In 1954, I stayed in the mansion. I was seven years old and was put there until my mother could improve our circumstances. We all had chores to do on a rotating basis and one of mine was to polish the brass number plaque at the front. Another chore was to dry the lunch dishes for about twenty five people "so it seemed" and I would not get to school until about two thirty. We had a very structured life and were well taken care of. I remember the pool, of playing with tambourines, baths in the basement, of having our hairbrushes washed every week, good food, our own bed in a dorm, our own dresser with fresh clean nice clothes, that made me feel so lucky. If you slept on the wrong side you were woken up to turn over because it was bad for your heart. We saw Marilyn Bell swim and the huge celebration after...We were taken to a Shriners circus and had to hold on to a rope so no one got lost. One time we were all taken to Centre Island....there we put all our shoes in a big pile and we swam and had a lovely picnic. I was swimming and got really hungry and ran to the big shoe pile and sat down to the picnic next to it and started gobbling up sandwiches...after a couple of minutes I looked around and realized I was sitting at someone else's group...but boy, they did have good sandwiches! I wanted my Mom, but I felt safe in the home and I was well taken care of and have always spoken kindly of my experience with the Salvation Army.
Judith Pirie, 1954 email@example.com
> Posted January 14, 2013
So sad to hear the main "home" was demolished in 1976. So too, was my family homestead directly across the road from the Home.... Bater's General Store/Hall/home. I see it is now a strip plaza with overhead apartments, thus negating ANY aspect of my early childhood aside from the street still bearing my family name. I was counting on the internet to bring back memories but alas the wrecking balls got there first.
> Posted October 22, 2012
WOW! I, too, am a former resident of The Coach House, 49 years ago, during the reign of Estelle McLean and her son Ken...and of course Peggy Bell and Captain/Major Ellery. Such fond memories from a young teen being surrounded by eight "sisters" all sharing a common bond...some younger, some older, finding our way together with tender guidance, love and humour....Ken providing a LOT of humour! I truly believe the five years spent with this "family" gave me the direction and confidence needed to start my journey into a future I couldn't have imagined so many many years ago. Would love to re-connect with my "sisters" from 1963 - 1968!
> Posted June 10, 2010
How fantastically interesting to find this link to my past! I grew up at 1132 Broadview Avenue, in the Coach House when I was a young teenager. There was a small swimming pool to the north of the coach house.

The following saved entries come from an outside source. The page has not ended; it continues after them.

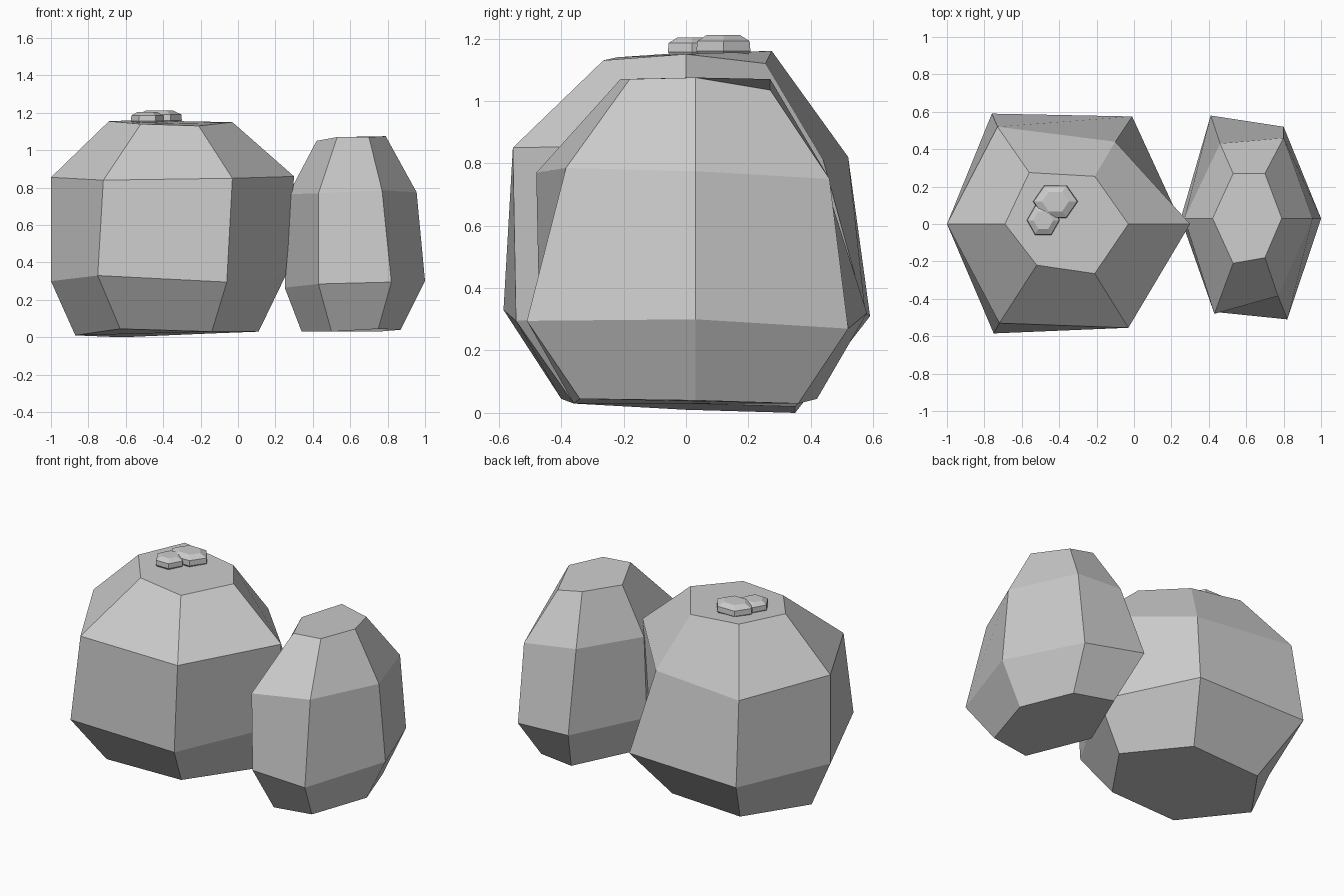
import bpy, bmesh
from math import cos, sin, pi


def loft(name, rings):
    """Skin a stack of six-sided cross-sections and cap both ends."""
    bm = bmesh.new()
    loops = [[bm.verts.new(p) for p in ring] for ring in rings]
    for low, high in zip(loops, loops[1:]):
        n = len(low)
        for i in range(n):
            j = (i + 1) % n
            bm.faces.new((low[i], low[j], high[j], high[i]))
    bm.faces.new(loops[0][::-1])
    bm.faces.new(loops[-1])
    bmesh.ops.recalc_face_normals(bm, faces=bm.faces)
    mesh = bpy.data.meshes.new(name)
    bm.to_mesh(mesh)
    bm.free()
    obj = bpy.data.objects.new(name, mesh)
    bpy.context.collection.objects.link(obj)
    return obj


# Large boulder: sections from base to crown, counter-clockwise from the left
loft("large_boulder", [
    [(-.87, 0, .01), (-.63, -.40, .045), (-.14, -.36, .03),
     (.11, 0, .03), (-.15, .35, .02), (-.62, .35, 0)],
    [(-1, 0, .30), (-.75, -.585, .33), (-.06, -.545, .295),
     (.255, 0, .33), (-.01, .575, .32), (-.76, .59, .31)],
    [(-1, 0, .855), (-.72, -.53, .84), (-.03, -.555, .85),
     (.30, 0, .86), (-.10, .44, .81), (-.73, .52, .82)],
    [(-.69, 0, 1.155), (-.52, -.22, 1.14), (-.21, -.265, 1.13),
     (-.03, 0, 1.15), (-.21, .255, 1.12), (-.56, .275, 1.16)],
])

# Small boulder
loft("small_boulder", [
    [(.34, .03, .03), (.50, -.36, .03), (.75, -.34, .045),
     (.87, .03, .04), (.75, .36, .03), (.50, .42, .045)],
    [(.25, .03, .265), (.43, -.47, .285), (.82, -.51, .295),
     (1, .03, .30), (.80, .52, .27), (.41, .58, .32)],
    [(.27, .03, .765), (.43, -.48, .77), (.77, -.385, .785),
     (.955, .03, .775), (.80, .46, .75), (.46, .43, .79)],
    [(.42, .03, 1.05), (.53, -.21, 1.07), (.70, -.18, 1.07),
     (.79, .03, 1.075), (.70, .27, 1.035), (.53, .27, 1.07)],
])


# Pebbles resting on the crown of the large boulder
def pebble(name, x, y, z, rx, ry, height):
    profile = [(.85, 0), (1, .28), (.97, .72), (.6, 1)]
    loft(name, [[(x + rx * s * cos(pi + i * pi / 3),
                  y + ry * s * sin(pi + i * pi / 3),
                  z + height * t) for i in range(6)] for s, t in profile])


pebble("pebble_back", -.42, .12, 1.14, .12, .10, .072)
pebble("pebble_front", -.485, .02, 1.138, .088, .09, .066)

I have great memories of us learning to dance, laughing and giggling. I was one of the original nine children to live in the coach house when it was first restored. Estelle McLean, and her son Kenny McLean, was our house mother. I went to live in the large mansion, surrounded by large chestnut trees, when I was 11 years old. True Davidson was our Reeve. We used to slid down the dumb waiter in the mansion house. It was such a hoot! During the summer months we would go by train to Presquille Provincial Park. There was a big field stone house with accompanying out buildings that was donated to the salvation army. I now live in Collingwood, Ontario, and would be very delighted to chat with anyone about my adventures associated with the coach house. I went to Plains Road P.S. when Gordon Brown was principal. I'd love to hear from anyone, and also to find out how I may get in touch with former residents of the Salvation Army 'Nest', at 1132 Broadview, as it was referred to then.
Note: Your email address will be posted at the end of your comment so others can respond to you unless you request otherwise.
Note: Comments are moderated. Yours will appear on this page within 24 hours (usually much sooner).
Note: As soon as I have posted your comment, a reply to your email will be sent informing you.
To send me your comment, click firstname.lastname@example.org.
Alan L Brown
Note: If you wish to send me a personal email, click here.